DATA TO EXAMINE:
= = = =
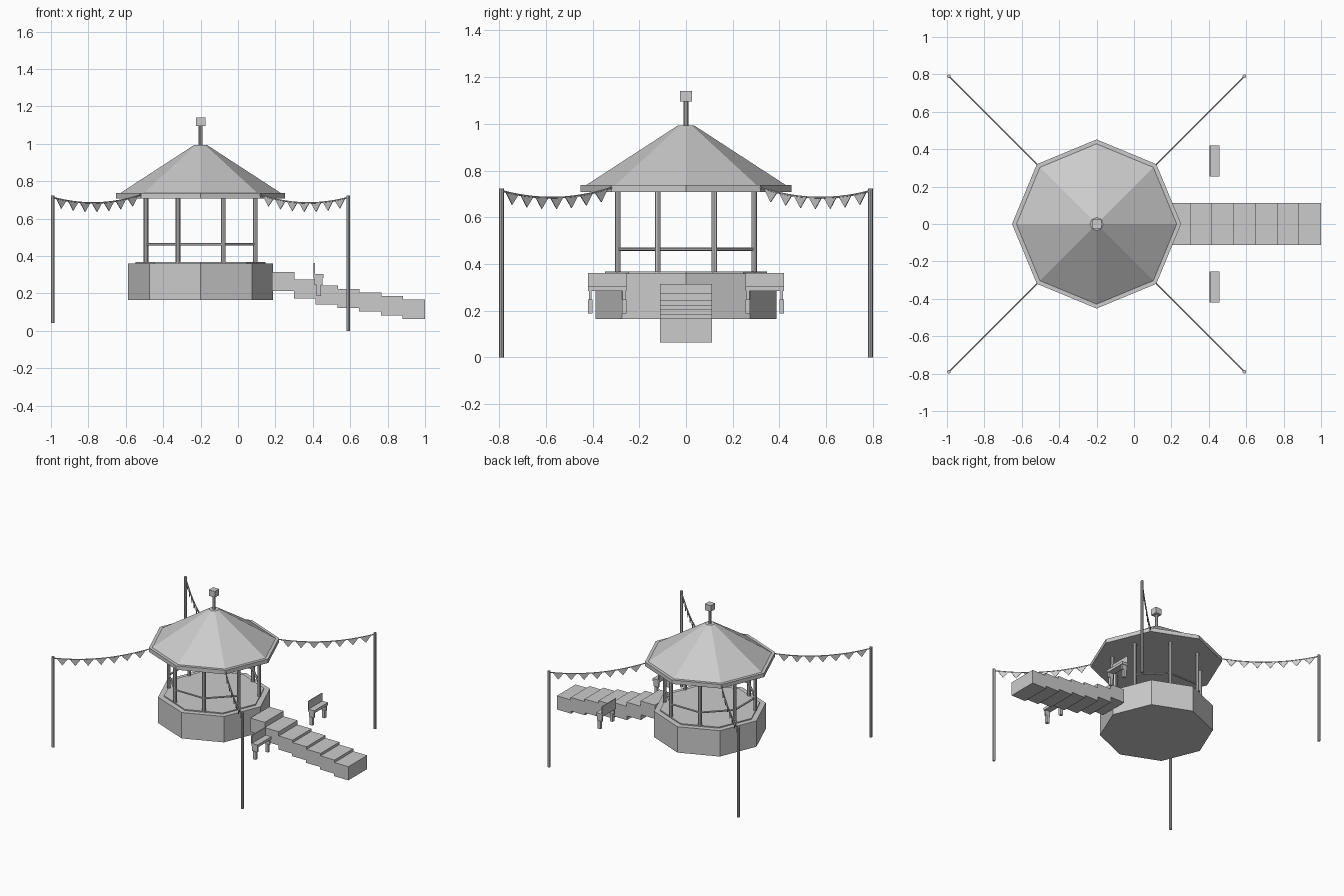
import bpy, bmesh, math
from mathutils import Vector

if "Cube" in bpy.data.objects:
    bpy.data.objects.remove(bpy.data.objects["Cube"])

CX = -0.2  # pavilion centre
grey = bpy.data.materials.new("light grey")
grey.diffuse_color = (0.6, 0.6, 0.6, 1)
grey.use_nodes = True
grey.node_tree.nodes["Principled BSDF"].inputs["Base Color"].default_value = grey.diffuse_color


def finish(name, bm):
    bmesh.ops.recalc_face_normals(bm, faces=bm.faces)
    me = bpy.data.meshes.new(name)
    bm.to_mesh(me)
    bm.free()
    ob = bpy.data.objects.new(name, me)
    bpy.context.collection.objects.link(ob)
    me.materials.append(grey)
    return ob


def box(name, x0, x1, y0, y1, z0, z1):
    bm = bmesh.new()
    vs = bmesh.ops.create_cube(bm, size=1)["verts"]
    for v in vs:
        v.co = Vector(((x0 + x1) / 2 + v.co.x * (x1 - x0),
                       (y0 + y1) / 2 + v.co.y * (y1 - y0),
                       (z0 + z1) / 2 + v.co.z * (z1 - z0)))
    return finish(name, bm)


def lathe(name, profile, sides=8):
    """Closed faceted solid through (radius, z) rings around the pavilion axis."""
    bm = bmesh.new()
    rings = [[bm.verts.new((CX + r * math.cos(2 * math.pi * i / sides),
                            r * math.sin(2 * math.pi * i / sides), z))
              for i in range(sides)] for r, z in profile]
    for a, b in zip(rings, rings[1:]):
        for i in range(sides):
            j = (i + 1) % sides
            bm.faces.new((a[i], a[j], b[j], b[i]))
    bm.faces.new(rings[0])
    bm.faces.new(rings[-1])
    return finish(name, bm)


def rod(name, points, r, sides=8):
    """Round bar following a list of points."""
    bm = bmesh.new()
    for a, b in zip(points, points[1:]):
        a, b = Vector(a), Vector(b)
        d = b - a
        vs = bmesh.ops.create_cone(bm, cap_ends=True, segments=sides, radius1=r,
                                   radius2=r, depth=d.length)["verts"]
        q = d.to_track_quat('Z', 'Y')
        for v in vs:
            v.co = q @ v.co + (a + b) / 2
    return finish(name, bm)


# Platform, floor, roof and finial
lathe("platform", [(0.388, 0.165), (0.388, 0.36)])
lathe("floor", [(0.347, 0.355), (0.347, 0.368)])
lathe("roof_eave", [(0.452, 0.707), (0.452, 0.737)])
lathe("roof", [(0.43, 0.736), (0.035, 0.993)])
rod("finial_post", [(CX, 0, 0.98), (CX, 0, 1.1)], 0.01)
box("finial_block", CX - 0.025, CX + 0.025, -0.025, 0.025, 1.095, 1.141)

# Posts and the rails between them, open towards the steps
ring = [(CX + 0.316 * math.cos(math.radians(22.5 + 45 * k)),
         0.316 * math.sin(math.radians(22.5 + 45 * k))) for k in range(8)]
for x, y in ring:
    rod("post", [(x, y, 0.366), (x, y, 0.71)], 0.0125)
rod("railing", [(x, y, 0.463) for x, y in ring], 0.007, 6)

# Steps
tops = [0.315, 0.275, 0.243, 0.224, 0.205, 0.186, 0.167]
for i, top in enumerate(tops):
    x1 = 0.302 + 0.1163 * i
    box("step", x1 - 0.12, x1, -0.112, 0.112, top - 0.103, top)

# Corner poles with sagging bunting
FLAGS = 7
for sx in (-1, 1):
    for sy in (-1, 1):
        px, py = CX + sx * 0.79, sy * 0.79
        rod("bunting_pole", [(px, py, 0.043 if sx < 0 else 0), (px, py, 0.724)], 0.01)
        start = Vector((CX + sx * 0.318, sy * 0.318, 0.727))
        end = Vector((px, py, 0.713))

        def along(t):
            p = start.lerp(end, t)
            p.z -= 0.036 * 4 * t * (1 - t)
            return p

        rod("bunting_string", [along(i / 14) for i in range(15)], 0.004, 6)
        # thin triangular flags
        bm = bmesh.new()
        side = Vector((-sx * sy, 1, 0)).normalized() * 0.002
        for i in range(FLAGS):
            t = 0.095 + 0.135 * i
            tip = along(t) - Vector((0, 0, 0.049))
            tri = [along(t - 0.058), along(t + 0.058), tip]
            f = [bm.verts.new(p + side) for p in tri]
            b = [bm.verts.new(p - side) for p in tri]
            bm.faces.new(f)
            bm.faces.new(b[::-1])
            for j in range(3):
                k = (j + 1) % 3
                bm.faces.new((f[j], b[j], b[k], f[k]))
        finish("bunting_flags", bm)

# Two benches beside the steps
for s in (-1, 1):
    y0, y1 = sorted((s * 0.255, s * 0.42))
    box("bench_seat", 0.405, 0.457, y0, y1, 0.283, 0.303)
    box("bench_back", 0.404, 0.411, y0, y1, 0.30, 0.362)
    for y in (y0 + 0.01, y1 - 0.01):
        box("bench_bracket", 0.41, 0.453, y - 0.006, y + 0.006, 0.245, 0.29)
        box("bench_leg", 0.42, 0.443, y - 0.01, y + 0.01, 0.187, 0.247)
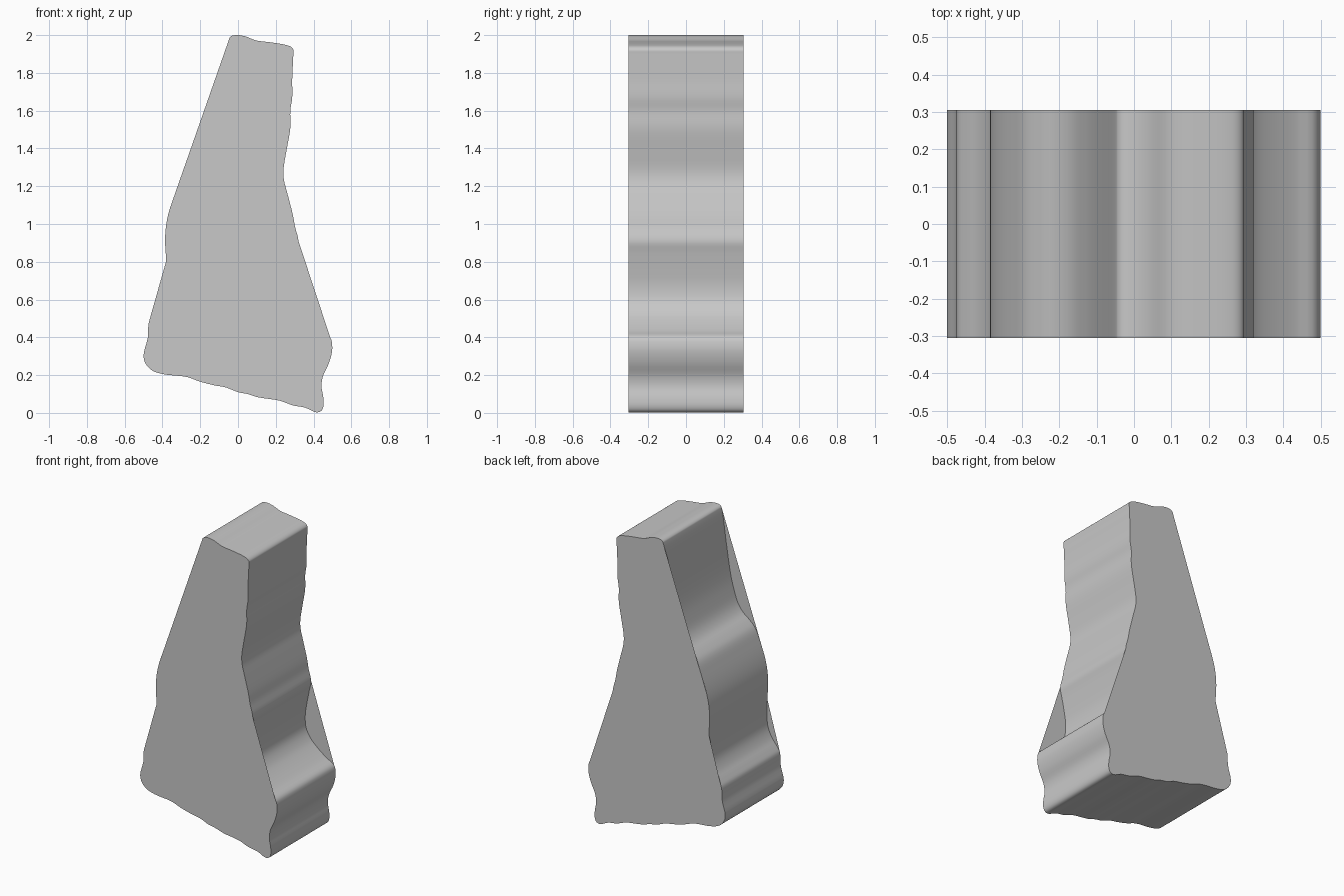
import bpy
import bmesh
import math
from mathutils import Vector

cube = bpy.data.objects.get("Cube")
if cube:
    bpy.data.objects.remove(cube, do_unlink=True)

HALF_DEPTH = 0.305
STEPS = 4

# Worn rim of the slab as (x, z); the flat faces bridge each hollow straight
top_edge = [(-.048, 1.976), (-.044, 1.987), (-.03, 1.997), (0, 2), (.04, 1.993),
            (.095, 1.972), (.17, 1.962), (.25, 1.949), (.28, 1.938),
            (.293, 1.923), (.293, 1.9)]
left_upper = [(.287, 1.765), (.287, 1.67), (.277, 1.6), (.277, 1.51),
              (.256, 1.385), (.241, 1.29), (.243, 1.235), (.262, 1.16),
              (.29, 1.05), (.302, .985), (.32, .91)]
left_hollow = [(.308, .85), (.29, .76), (.277, .67), (.284, .59), (.318, .53),
               (.36, .488), (.43, .435)]
left_foot = [(.488, .4), (.499, .35), (.495, .31), (.48, .26), (.45, .195),
             (.442, .14), (.452, .08), (.452, .035), (.44, .01)]
bottom_edge = [(.415, .003), (.355, .028), (.29, .04), (.22, .065), (.105, .083),
               (.05, .1), (0, .11), (-.065, .135), (-.12, .145), (-.2, .165),
               (-.27, .19), (-.395, .205), (-.455, .225)]
right_foot = [(-.49, .262), (-.5, .305), (-.477, .4), (-.472, .48)]
right_low_hollow = [(-.45, .515), (-.415, .56), (-.385, .625), (-.376, .71)]
right_middle = [(-.38, .805), (-.386, .92), (-.378, 1.01), (-.36, 1.085)]
right_high_hollow = [(-.325, 1.18), (-.29, 1.255), (-.25, 1.295), (-.2, 1.335),
                     (-.165, 1.385), (-.135, 1.47), (-.112, 1.56),
                     (-.078, 1.775), (-.058, 1.92)]

# Each stretch of rim, with whether the flat faces skip over it
stretches = [(top_edge, False), (left_upper, False), (left_hollow, True),
             (left_foot, False), (bottom_edge, False), (right_foot, False),
             (right_low_hollow, True), (right_middle, False),
             (right_high_hollow, True)]


def smooth_loop(points, hollow, steps):
    """Centripetal spline through a closed ring; returns (point, in_hollow)."""
    n = len(points)
    ring = []
    for i in range(n):
        a, b, c, d = (points[(i + k) % n] for k in (-1, 0, 1, 2))
        ab, bc, cd = (math.sqrt((q - p).length) for p, q in ((a, b), (b, c), (c, d)))
        start = (c - b) + bc * ((b - a) / ab - (c - a) / (ab + bc))
        end = (c - b) + bc * ((d - c) / cd - (d - b) / (bc + cd))
        for s in range(steps):
            t = s / steps
            p = (b + start * t + (3 * (c - b) - 2 * start - end) * t ** 2
                 + (start + end - 2 * (c - b)) * t ** 3)
            ring.append((p, hollow[i] or (s > 0 and hollow[(i + 1) % n])))
    return ring


def make_material(name, colour):
    mat = bpy.data.materials.new(name)
    mat.use_nodes = True
    mat.diffuse_color = colour
    mat.node_tree.nodes["Principled BSDF"].inputs["Base Color"].default_value = colour
    return mat


points = [Vector(p) for pts, skip in stretches for p in pts]
hollow = [skip for pts, skip in stretches for p in pts]
outline = smooth_loop(points, hollow, STEPS)

# Flat front and back faces
bm = bmesh.new()
rims = []
for y in (-HALF_DEPTH, HALF_DEPTH):
    rim = [bm.verts.new((p.x, y, p.y)) for p, skip in outline]
    flat = [v for v, (p, skip) in zip(rim, outline) if not skip]
    bm.faces.new(flat if y > 0 else flat[::-1])
    rims.append(rim)

# Worn band around the slab
front, back = rims
for i in range(len(outline)):
    j = (i + 1) % len(outline)
    bm.faces.new((front[i], front[j], back[j], back[i]))

mesh = bpy.data.meshes.new("stone_slab")
bm.to_mesh(mesh)
bm.free()
slab = bpy.data.objects.new("stone_slab", mesh)
bpy.context.collection.objects.link(slab)
mesh.materials.append(make_material("stone grey", (0.58, 0.58, 0.58, 1)))

# Smooth worn band, crisp front and back rims
bpy.ops.object.select_all(action="DESELECT")
slab.select_set(True)
bpy.context.view_layer.objects.active = slab
bpy.ops.object.shade_smooth_by_angle(angle=math.radians(30))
= = = =
Scan the material above for the string "Vector" and return the lines that hold it.

YOUR RESPONSE:
from mathutils import Vector
        v.co = Vector(((x0 + x1) / 2 + v.co.x * (x1 - x0),
        a, b = Vector(a), Vector(b)
        start = Vector((CX + sx * 0.318, sy * 0.318, 0.727))
        end = Vector((px, py, 0.713))
        side = Vector((-sx * sy, 1, 0)).normalized() * 0.002
            tip = along(t) - Vector((0, 0, 0.049))
from mathutils import Vector
points = [Vector(p) for pts, skip in stretches for p in pts]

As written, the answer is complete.